Tuesday, June 12, 2007

Richard Bushman Discusses Mitt Romney and Mormonism with the Press

Hey Rob, shouldn't you be working on finishing your dissertation and getting a real job, instead of posting stuff on The Provonian? (Silence conscience!) I just read the transcript of a discussion Richard Bushman had with members of the press on Mitt Romney and the intersection of Mormonism with politics and American life. It's a fun (and long) read and, not surprisingly, Bushman does a fantastic job of answering questions.

One question that came up was whether or not increased scrutiny would harden public opinion towards Mormons. Bushman said that regardless of how a national discussion of Mormonism plays out, an open discussion is ultimately for the best. I agree with this. I remember an editorial I saw in the Salt Lake Tribune (written by a member) saying that Romney's candidacy would focus too much attention and scrutiny on the church. I took issue with that. Isn't attention and scrutiny exactly what we seek? I think increased attention is inevitable and sooner is better than later.


  1. I read this in the NY Times yesterday. It doesn't add a lot to the discussion, but I thought it was a pretty decent article.

  2. Thanks a lot Rob I stayed up past midnight reading the trascript. It's a great read. Richard Bushman is very well spoken and his answers were generally right on. He does a great job playing the duel roles of objective observer and practicing member at the same time, the same as he did in Rough Stone Rolling. There were a couple of issues that I thought he was a little bit too "objective". For example, his explanation that the church has few established doctrines, I think I agree with how he was trying to explain the balance between obedience to prophetic counsel and personal revelation, but it came across as if the church leaves it up to the members to figure out the doctrine. I don't think that's what he meant, but that's what it sounded like as I read. What I find really interesting is how very educated and supposedly informed individuals have such remedial questions about mormons. Or that they base their perception of mormons on memoirs of ex-members (I thought Bushman gave a great response to this issue). It's interesting that mormons are such a hot topic right now, because most people have little or no knowledge about what mormons really believe. It makes me wonder that if people really new more about the church the whole Romney/Mormon connection wouldn't be such a big deal. In fact, I don't think most people care about Romney's religious affiliation. Even though the "polls" say that people will never vote for a mormon, unless it's Steve Young or Steve Martin, I think that line of thought is driven in large part by the media. I think most people are tired of hearing about the mormon angle, look at the response Romney got at the NH Debate when he answered the "mormon" questions and said he wouldn't distance himself from his faith, it got one of the biggest reactions of the night. Anyways, I'm rambling. I enjoyed the read and I think the more exposue the church gets the better. I it also makes me think that we have a big responsibilty to living in such a way that we're ready for scrutiny and also to take advantage of opportunities to represent the faith that will most likely come more frequently as the attention on the church increases.

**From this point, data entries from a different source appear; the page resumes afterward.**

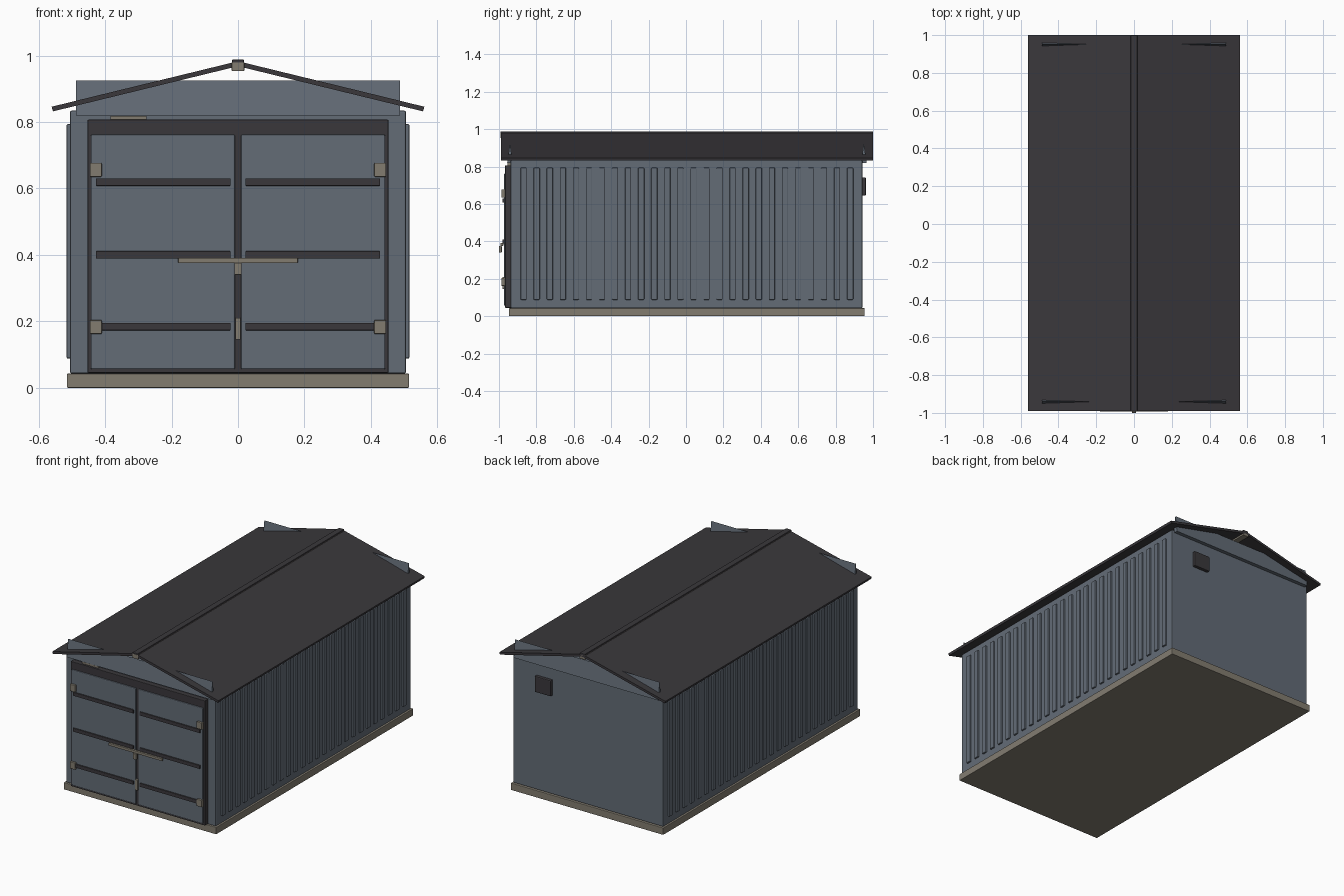
import bpy, bmesh, math

if "Cube" in bpy.data.objects:
    bpy.data.objects.remove(bpy.data.objects["Cube"])


def material(name, rgb):
    m = bpy.data.materials.new(name)
    m.diffuse_color = (*rgb, 1)
    m.use_nodes = True
    m.node_tree.nodes["Principled BSDF"].inputs["Base Color"].default_value = m.diffuse_color
    return m


WALL = material("slate_blue_steel", (0.125, 0.150, 0.183))
DARK = material("charcoal", (0.042, 0.039, 0.044))
BEIGE = material("warm_grey", (0.225, 0.203, 0.163))


def finish(name, bm, mat, bevel=0.0):
    if bevel:
        bmesh.ops.bevel(bm, geom=bm.edges[:], offset=bevel, segments=2,
                        profile=0.5, affect='EDGES')
    bmesh.ops.recalc_face_normals(bm, faces=bm.faces[:])
    me = bpy.data.meshes.new(name)
    bm.to_mesh(me)
    bm.free()
    me.materials.append(mat)
    ob = bpy.data.objects.new(name, me)
    bpy.context.collection.objects.link(ob)
    return ob


def box(name, xr, yr, zr, mat, bevel=0.0):
    """Box from its low and high limits on each axis."""
    bm = bmesh.new()
    bmesh.ops.create_cube(bm, size=1)
    for v in bm.verts:
        v.co = [r[0] if c < 0 else r[1] for c, r in zip(v.co, (xr, yr, zr))]
    return finish(name, bm, mat, bevel)


def prism(name, points, axis, lo, hi, mat):
    """Extrude a 2D profile along x (profile is y,z) or y (profile is x,z)."""
    bm = bmesh.new()
    place = (lambda p, t: (t, p[0], p[1])) if axis == 'x' else (lambda p, t: (p[0], t, p[1]))
    face = bm.faces.new([bm.verts.new(place(p, lo)) for p in points])
    out = bmesh.ops.extrude_face_region(bm, geom=[face])
    for v in out["geom"]:
        if isinstance(v, bmesh.types.BMVert):
            v.co["xyz".index(axis)] = hi
    return finish(name, bm, mat)


# Base slab and body
box("base_slab", (-.515, .515), (-.946, .955), (0, .043), BEIGE, .003)
box("body", (-.506, .506), (-.937, .943), (.043, .834), WALL, .005)

# Corrugated side ribs
RIBS = 26
for side, label in ((1, "right"), (-1, "left")):
    for i in range(RIBS):
        y = .005 - .873 + i * 1.746 / (RIBS - 1)
        xs = sorted((side * .495, side * .516))
        box(f"{label}_rib_{i + 1}", xs, (y - .0165, y + .0165), (.088, .794), WALL, .004)

# Gable strips, thin triangular section running across each end
for y, label in ((-.941, "front"), (.951, "back")):
    prism(f"{label}_gable", [(y - .015, .819), (y + .015, .819), (y, .925)],
          'x', -.488, .488, WALL)

# Roof panels, ridge beam and ridge cap
for s, label in ((1, "right"), (-1, "left")):
    prism(f"{label}_roof_panel",
          [(0, .968), (s * .557, .832), (s * .561, .846), (0, .983)],
          'y', -.99, 1.0, DARK)
box("ridge_beam", (-.019, .019), (-.993, 1.0), (.953, .980), BEIGE, .002)
box("ridge_cap", (-.018, .018), (-.992, 1.0), (.972, .988), DARK, .003)

# Door frame board and sign plate behind its top edge
box("door_frame", (-.453, .453), (-.967, -.93), (.045, .807), DARK, .003)
box("sign_plate", (-.384, -.275), (-.955, -.935), (.785, .818), BEIGE)

# Double doors with cross bands and hinges
for s, label in ((1, "right"), (-1, "left")):
    def span(a, b):
        return sorted((s * a, s * b))
    box(f"{label}_door", span(.009, .443), (-.974, -.96), (.056, .762), WALL, .004)
    for i, z in enumerate((.184, .400, .619)):
        box(f"{label}_door_band_{i + 1}", span(.022, .428), (-.981, -.97),
            (z - .011, z + .011), DARK, .002)
    for i, z in enumerate((.183, .656)):
        box(f"{label}_hinge_{i + 1}", span(.410, .446), (-.987, -.965),
            (z - .021, z + .021), BEIGE, .003)

# Locking bar, padlock and lower bolt
box("locking_bar", (-.180, .180), (-.992, -.977), (.375, .391), BEIGE, .002)
box("padlock", (-.011, .011), (-1.0, -.985), (.340, .376), BEIGE, .003)
box("lower_bolt", (-.008, .008), (-.982, -.962), (.145, .210), BEIGE, .002)

# Vent on the back wall
box("back_vent", (.240, .350), (.935, .962), (.645, .742), DARK, .005)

Whoa, I'm totally blogging a really long blog I feel so tuned in to the power of the internet, I better stop.

  3. Yeah, I think the "would you vote for a Mormon?" poll question is pretty bogus. As soon as you attach a name and a face with a political platform it is an entirely different proposition than merely "would you vote for one of them varmint Mormons?"

    Is this the quote you were thinking about?
    "The fact is that in Mormondom, the revelation doesn't come solely to the president of the church, but rather infuses the whole church. Everyone is to receive revelation for their own positions, whether as a father or a bishop or a Sunday school teacher, or whatever it is. And that extends from church doctrine to political statements."

    I think he is essentially correct, but I don't think it captures the way most Mormons think about it. I don't think that when the president gives a teaching we all take that teaching and then go stake out our own positions based on personal revelation. Besides, there aren't that many new teachings to try and decide what we think. I guess that is ultimately what does happen if you struggle with a teaching or doctrine, but I think most devout Mormons would think long and hard about deciding that they have to agree to disagree with the prophet. I think if there really was an area of strong disagreement about a teaching from the president of the church most of us would just decide that we just don't have the understanding we need yet, sustain the prophet, and move on in faith.

  4. Bushman referenced the recent statement from the church on what constitutes doctrine. I think I will discuss this for a few minutes in my next gospel doctrine class. I think it would be fruitful to try and get my mind and the class members' minds around what doctrine is and how that differs from principles and policies.

  5. Good points Rob, the official statement is very solid. I agreed with what Bushman was saying but his comments could be misconstrued to mean the church has very few solid doctrines.